‘Responsible? No one’s acting responsible. Fuck responsibility, are you kidding me?’,a quote from The Big Short, a film about the previous world rocking event, the financial crash in 2008. Football even more so now than then, has been left to fight for the existence it’s become accustomed to (in a quite probably immoral, corrupt global system) like so many other industries in these events. I note that the Premier League have confirmed that they’ve paid out of their own pocket for all the required Covid-19 tests from a private, foreign supplier. This merely reflects what the wealthy and influential members of our society have been doing since the crisis emerged. What’s good for the goose etc.

Just to be clear, i’m not saying that football should feel good about attempting to restart because they can conveniently follow the selfish example (so often) set by others. But it is also an industry in which many people on regular wages work, and so if given this opportunity to quickly start to re-establish itself (as long as all involved maintain good health) is it not duty bound to at least try? In the current climate it’s inevitable it will, whether in people’s souls they think it’s for the right reasons or that it matters or not.
Cheers, Rob.

 

Silver linings
That Arsenal backline hasn’t conceded in 3 months. Porous and mentally fragile my a##e.

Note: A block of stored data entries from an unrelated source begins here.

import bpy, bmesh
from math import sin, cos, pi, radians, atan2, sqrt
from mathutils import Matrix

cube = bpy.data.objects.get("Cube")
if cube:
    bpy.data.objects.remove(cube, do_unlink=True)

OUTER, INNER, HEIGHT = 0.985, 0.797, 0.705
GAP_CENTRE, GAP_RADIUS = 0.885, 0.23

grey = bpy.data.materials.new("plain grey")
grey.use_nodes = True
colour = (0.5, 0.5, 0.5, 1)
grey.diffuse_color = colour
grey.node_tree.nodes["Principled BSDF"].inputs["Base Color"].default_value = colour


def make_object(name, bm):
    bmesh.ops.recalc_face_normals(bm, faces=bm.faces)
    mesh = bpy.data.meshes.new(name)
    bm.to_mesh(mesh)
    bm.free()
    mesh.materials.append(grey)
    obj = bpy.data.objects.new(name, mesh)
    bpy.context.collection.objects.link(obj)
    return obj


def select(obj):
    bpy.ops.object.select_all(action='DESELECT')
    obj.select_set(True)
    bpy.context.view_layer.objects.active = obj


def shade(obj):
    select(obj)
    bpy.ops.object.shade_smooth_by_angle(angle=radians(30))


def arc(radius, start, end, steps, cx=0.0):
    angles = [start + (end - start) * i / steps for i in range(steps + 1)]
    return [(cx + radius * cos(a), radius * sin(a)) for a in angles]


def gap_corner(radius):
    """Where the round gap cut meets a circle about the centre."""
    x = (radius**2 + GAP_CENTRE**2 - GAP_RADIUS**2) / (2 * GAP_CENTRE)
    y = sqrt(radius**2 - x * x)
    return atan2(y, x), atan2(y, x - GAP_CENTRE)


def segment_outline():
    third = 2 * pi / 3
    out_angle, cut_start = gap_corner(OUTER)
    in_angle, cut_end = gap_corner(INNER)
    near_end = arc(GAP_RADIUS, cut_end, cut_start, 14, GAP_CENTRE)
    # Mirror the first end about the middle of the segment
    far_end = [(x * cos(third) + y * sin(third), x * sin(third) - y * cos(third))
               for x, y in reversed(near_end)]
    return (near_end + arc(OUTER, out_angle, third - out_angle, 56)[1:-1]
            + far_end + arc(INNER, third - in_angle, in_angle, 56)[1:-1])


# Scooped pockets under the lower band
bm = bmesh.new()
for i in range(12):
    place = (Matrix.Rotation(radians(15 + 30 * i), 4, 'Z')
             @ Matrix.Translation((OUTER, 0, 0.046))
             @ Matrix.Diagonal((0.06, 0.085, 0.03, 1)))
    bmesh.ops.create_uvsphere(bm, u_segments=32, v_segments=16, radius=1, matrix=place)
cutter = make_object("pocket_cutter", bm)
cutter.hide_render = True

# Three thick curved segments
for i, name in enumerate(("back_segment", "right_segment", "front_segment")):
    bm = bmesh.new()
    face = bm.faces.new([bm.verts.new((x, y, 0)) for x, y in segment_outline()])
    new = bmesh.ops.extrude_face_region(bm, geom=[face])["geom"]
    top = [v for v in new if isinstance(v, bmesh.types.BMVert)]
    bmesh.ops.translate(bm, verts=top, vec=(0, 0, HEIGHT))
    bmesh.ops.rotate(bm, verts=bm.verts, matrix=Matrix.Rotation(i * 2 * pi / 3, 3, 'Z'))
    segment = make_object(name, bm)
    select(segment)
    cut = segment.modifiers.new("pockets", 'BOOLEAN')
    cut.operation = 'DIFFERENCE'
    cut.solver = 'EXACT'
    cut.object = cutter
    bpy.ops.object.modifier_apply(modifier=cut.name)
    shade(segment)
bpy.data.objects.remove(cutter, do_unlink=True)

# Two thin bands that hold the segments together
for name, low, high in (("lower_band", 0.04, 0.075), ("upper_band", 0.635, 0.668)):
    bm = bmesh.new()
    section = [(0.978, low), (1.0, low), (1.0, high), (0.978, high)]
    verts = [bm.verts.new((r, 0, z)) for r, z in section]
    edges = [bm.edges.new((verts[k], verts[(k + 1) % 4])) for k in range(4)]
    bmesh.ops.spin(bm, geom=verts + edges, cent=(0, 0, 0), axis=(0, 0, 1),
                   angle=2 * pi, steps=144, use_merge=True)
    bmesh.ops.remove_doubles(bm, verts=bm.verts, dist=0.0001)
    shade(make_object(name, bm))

COYG.
Archie

 

Get your Coates, Mediawatch
I have to take exception to the last snippet at the end of the piece on Simon Jordan. The Coates family have actually made a sizeable donation to the local NHS trust here in North Staffordshire (running into millions) and the Bet365 stadium is used as a testing centre. They have also treated their staff at Bet365 impeccably throughout these hard times and actually, I’ve never heard anybody who has worked within their call centres complain about the conditions.

Also, a shout out should go to the other club owners within the city, port vale whose owners run the port vale foundation who have been going above and beyond for the local community. Players calling up fans and participates in community events to check on them and food parcels and meals being delivered.

I suppose that in this era of football it’s unusual for two League clubs in a city to both be locally owned by fans of the clubs and both run so well. Maybe there is a lesson for the wider community. And yes some stuff from both clubs are on furlough but the clubs are making up the money.

Yours
Phill Booth

 

We could not keep away from the camera for long so we made a Football365 Isolation Show. Watch it, subscribe and share until we get back in the studio/pub and produce something a little slicker…

More Related Articles